Using the records below, find how many lines hold the word "range" and reply with only that number.

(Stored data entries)

----------

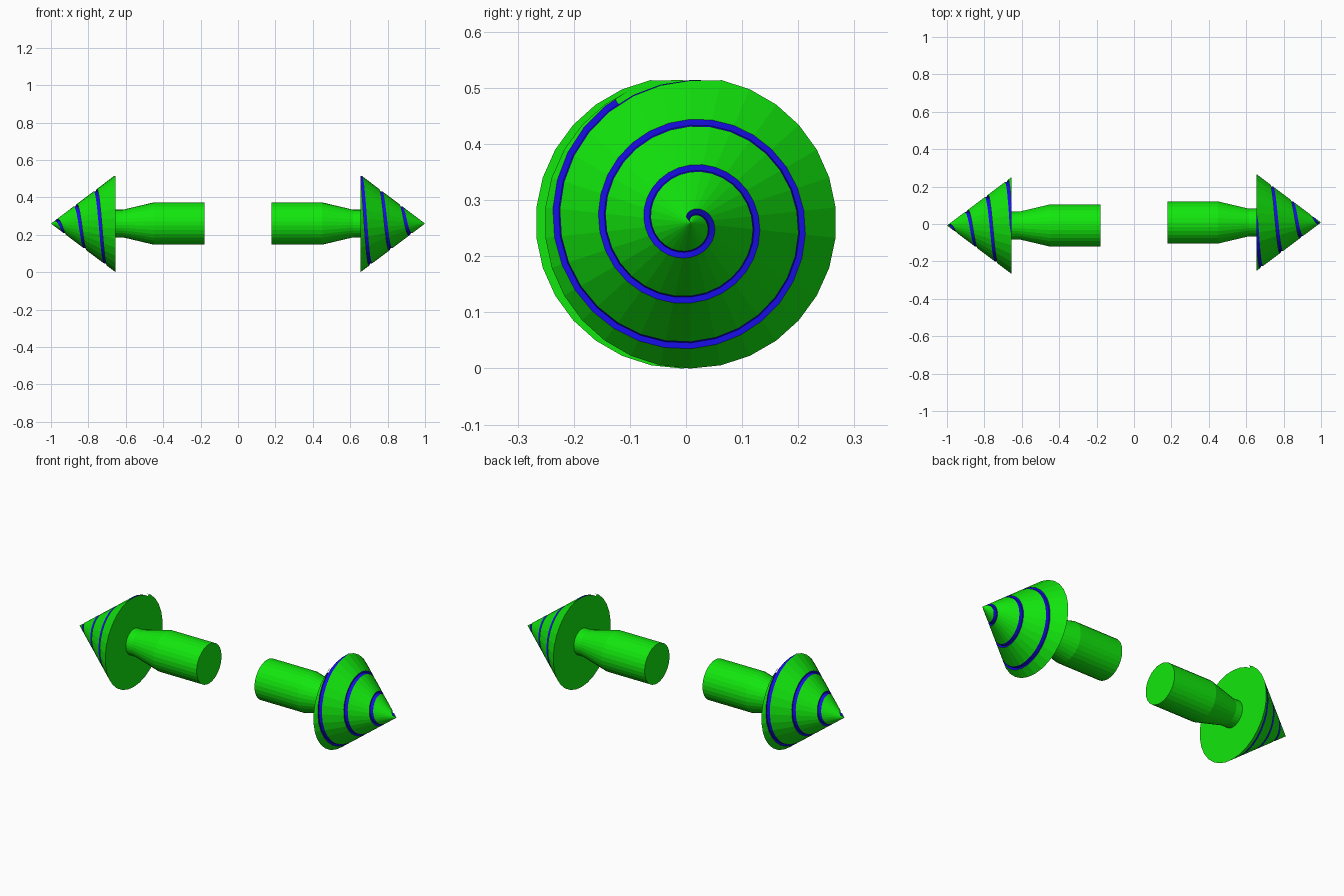
import bpy, bmesh
from math import pi, cos, sin

if "Cube" in bpy.data.objects:
    bpy.data.objects.remove(bpy.data.objects["Cube"])

N = 30                      # sides of every round part
R, X_BASE, X_TIP = 0.26, 0.655, 1.0
CY, CZ = 0.008, 0.26        # axis of the right-hand arrow


def material(name, color):
    m = bpy.data.materials.new(name)
    m.diffuse_color = color
    m.use_nodes = True
    m.node_tree.nodes["Principled BSDF"].inputs["Base Color"].default_value = m.diffuse_color
    return m


green = material("green", (0.006, 0.8, 0.004, 1))
blue = material("blue", (0.009, 0.004, 0.8, 1))


def make_object(name, verts, faces, mats):
    me = bpy.data.meshes.new(name)
    me.from_pydata(verts, [], faces)
    for m in mats:
        me.materials.append(m)
    bm = bmesh.new()
    bm.from_mesh(me)
    bmesh.ops.remove_doubles(bm, verts=bm.verts, dist=1e-6)
    bmesh.ops.recalc_face_normals(bm, faces=bm.faces)
    if bm.calc_volume(signed=True) < 0:
        bmesh.ops.reverse_faces(bm, faces=bm.faces)
    bm.to_mesh(me)
    bm.free()
    ob = bpy.data.objects.new(name, me)
    bpy.context.collection.objects.link(ob)
    return ob


def ring_point(x, r, a):
    # angle 0 is the top, turning towards -y
    return (x, CY - r * sin(a), CZ + r * cos(a))


# arrow body: revolved profile of (x, radius)
profile = [(0.178, 0.113), (0.45, 0.113), (0.615, 0.074),
           (X_BASE, 0.074), (X_BASE, R)]
verts = [ring_point(x, r, 2 * pi * i / N) for x, r in profile for i in range(N)]
faces = [(k * N + i, k * N + (i + 1) % N, (k + 1) * N + (i + 1) % N, (k + 1) * N + i)
         for k in range(len(profile) - 1) for i in range(N)]
faces.append(tuple(range(N)))
verts.append((X_TIP, CY, CZ))
last = (len(profile) - 1) * N
faces += [(last + i, last + (i + 1) % N, len(verts) - 1) for i in range(N)]
right_arrow = make_object("right_arrow", verts, faces, [green, blue])

# spiral groove cutter: notch with a floor facing the tip, swept down the cone
slope = (X_TIP - X_BASE) / R
section = [(-0.0045, -0.010), (0.006, -0.010), (0.006, 0.016), (-0.0075, 0.016)]
STEPS = range(-1, 94)
verts, faces = [], []
for i in STEPS:
    t = i / N
    r = R - 0.0005 - 0.0814 * t + (0.003 if i < 0 else 0)
    for dr, dx in section:
        x = X_TIP - slope * r + dx
        verts.append(ring_point(x, max(r + dr, 0.0015), 2 * pi * t + 0.003))
n = len(STEPS) - 1
for i in range(n):
    for j in range(4):
        a, b = i * 4 + j, i * 4 + (j + 1) % 4
        faces.append((a, b, b + 4, a + 4))
faces += [(0, 1, 2, 3), tuple(range(n * 4, n * 4 + 4))]
cutter = make_object("groove_cutter", verts, faces, [blue])
cutter.hide_render = True

# cut the groove; cut faces take the blue material
plain = right_arrow.data.copy()
bpy.context.view_layer.objects.active = right_arrow
for solver in ('EXACT', 'MANIFOLD'):
    mod = right_arrow.modifiers.new("groove", 'BOOLEAN')
    mod.operation = 'DIFFERENCE'
    mod.solver = solver
    if solver == 'EXACT':
        mod.material_mode = 'TRANSFER'
    mod.object = cutter
    bpy.ops.object.modifier_apply(modifier=mod.name)
    if len(right_arrow.data.polygons) > 200:
        break
    right_arrow.data = plain.copy()
bpy.data.objects.remove(cutter)

# second arrow: the same part turned half way round
left_arrow = bpy.data.objects.new("left_arrow", right_arrow.data)
left_arrow.rotation_euler = (0, 0, pi)
bpy.context.collection.objects.link(left_arrow)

----------

Response to the exercise:
8